MCS Sustainable Supermarket Survey

Supermarkets tackling the issue of sourcing sustainable fish

The latest Sustainable Supermarket League Table is published today by
the Marine Conservation Society (MCS) as part of its continuing
Consumer Awareness campaign. The Table is based on the performance of
the main UK supermarkets against various criteria, including the
policies that shape their buying decisions and the sustainability of
the fish they sell. Since last year’s survey (published in March 2006)
a number of fish identified by MCS as from unsustainable sources have
been “delisted”, or removed from sale by various supermarkets. Full
details can be viewed at

Waitrose and Marks and Spencer are placed jointly at the top of the
League Table. Both companies are strongly committed to sustainability
and have a reputation for only selling fish from responsibly managed
fisheries. Tesco and Sainsbury’s are placed third and fourth

“The sustainability of seafood
continues to be an important concern for the consumer,”  says
Bernadette Clarke, MCS Fisheries Officer. “Supermarkets, through which
85% (by volume) of chilled and frozen fish is sold, have a huge
responsibility to both their customers and the environment to ensure
that their buying policies address this concern and that the seafood
they sell is produced in the most sustainable way possible.”

Marks and Spencer, Waitrose and Morrisons all have the distinction of
not selling any fish from the MCS List of Fish to Avoid. Waitrose sells
the greatest number of fish from the MCS Fish to Eat List (26 species),
followed by Morrisons (22 species) and Tesco (20 species).

The MCS consumer awareness campaign continues to be immensely
successful in achieving positive change. Many kinds of fish from
over-exploited stocks have been removed from sale by a number of
supermarkets, and the sale of fish products from sustainable sources
has grown with the informed consumer’s demand.

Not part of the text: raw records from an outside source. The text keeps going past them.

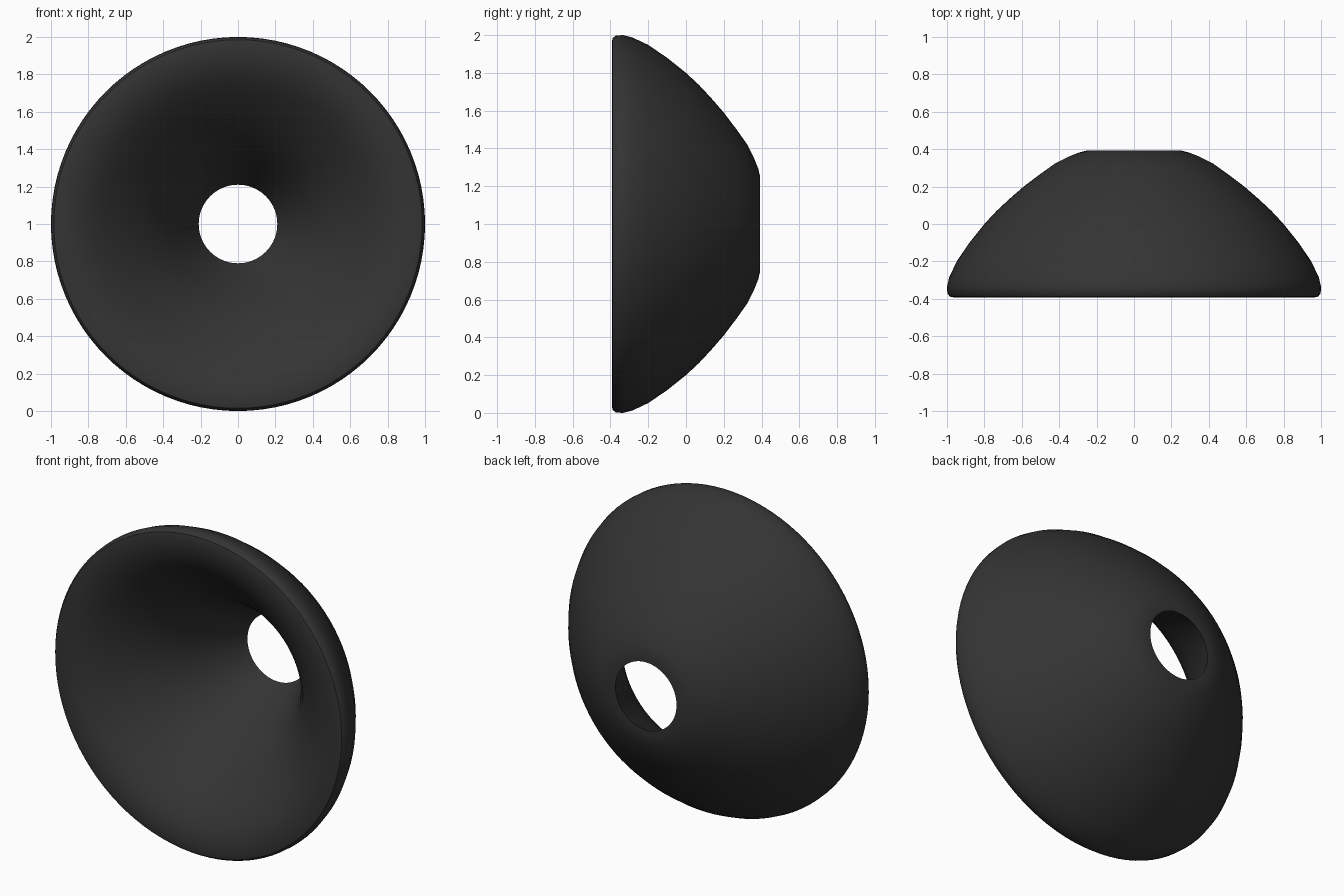
import bpy, bmesh, math

if "Cube" in bpy.data.objects:
    bpy.data.objects.remove(bpy.data.objects["Cube"])

SEGMENTS = 96

# closed cross-section as (radius, y), starting at the sharp hole edge
back = [(0.21, 0.393), (0.25, 0.393)]
outer = [(0.295, 0.382), (0.345, 0.362), (0.42, 0.325), (0.50, 0.268),
         (0.59, 0.20), (0.665, 0.135), (0.735, 0.07), (0.80, 0.0), (0.88, -0.10),
         (0.948, -0.20), (0.988, -0.285), (1.0, -0.335), (0.998, -0.37)]
rim = [(0.985, -0.388), (0.96, -0.393), (0.90, -0.388), (0.84, -0.373)]
inner = [(0.77, -0.335), (0.70, -0.282), (0.635, -0.225), (0.565, -0.157),
         (0.50, -0.085), (0.437, -0.005), (0.385, 0.075), (0.33, 0.17), (0.27, 0.277)]
profile = back + outer + rim + inner

# lathe the section around the y axis
bm = bmesh.new()
rings = []
for i in range(SEGMENTS):
    a = 2 * math.pi * i / SEGMENTS
    rings.append([bm.verts.new((r * math.cos(a), y, 1 + r * math.sin(a)))
                  for r, y in profile])
n = len(profile)
for i in range(SEGMENTS):
    p, q = rings[i], rings[(i + 1) % SEGMENTS]
    for j in range(n):
        k = (j + 1) % n
        bm.faces.new((p[j], p[k], q[k], q[j]))
bmesh.ops.recalc_face_normals(bm, faces=bm.faces)
for f in bm.faces:
    f.smooth = True
# keep the edge of the hole crisp
for e in bm.edges:
    if e.calc_face_angle() > math.radians(40):
        e.smooth = False
mesh = bpy.data.meshes.new("flared_cup")
bm.to_mesh(mesh)
bm.free()

# dark rubber colour
mat = bpy.data.materials.new("dark_grey")
mat.diffuse_color = (0.034, 0.034, 0.034, 1)
mat.use_nodes = True
mat.node_tree.nodes["Principled BSDF"].inputs["Base Color"].default_value = mat.diffuse_color
mesh.materials.append(mat)
cup = bpy.data.objects.new("flared_cup", mesh)
bpy.context.collection.objects.link(cup)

Supermarkets now sell a wide range of fish including species from the
MCS List of Fish to Eat (accessed via and combined
with the wealth of information available on how to prepare and cook
fish MCS is keen for consumers to “try something new”. With only the
five most popular fish species (cod, haddock, tuna, warm and cold-water
prawns) accounting for 60-80% of fish sales, consumers need to
diversify their tastes to take the pressure off the most heavily
exploited species.

Species of concern still on sale in some supermarkets include marlin,
Atlantic cod from overfished stocks such as the Eastern Baltic, plaice
from the North Sea, warm-water prawns trawled in the wild, and Dover
sole from the Eastern Channel.

Labelling of fish products is one area in particular where MCS
considers all supermarkets could improve. MCS would like to see all
fish products labelled with their common and scientific name; specific
area and method of capture; and an indication of its sustainability
through, for example, eco-labelling, allowing the consumer to make
fully informed decisions about the seafood they buy. Morrisons has made
significant improvements to it’s labelling of counter fish since last
years survey which now includes scientific name and method of capture.

With farmed fish supplying approximately a third of UK fish sustainable
production is a key concern for MCS. Dawn Purchase, Mariculture Officer
said “Although a number of
supermarkets include key sustainable and environmental requirements for
production of UK farmed fish such as salmon, few have such stringent
requirements for production outside of the UK. MCS would like to see
all supermarkets developing a comprehensive policy for imported farmed
production as well as a greater focus on the sustainability of the feed
used to grow farmed carnivorous fish both within the UK and elsewhere.”

MCS Supermarket League Table 2007

First Place (Joint): Marks and Spencer, Waitrose
Third Place: Tesco
Fourth Place: Sainsbury’s      
Fifth Place: ASDA      
Sixth Place: Morrisons
Seventh place: Co-Op
Eighth Place: Iceland
No response received from: Somerfield
No response received from: Booths
Not contacted in 2007: Lidl

Summaries for individual supermarkets performance and League Table available on request or available on line at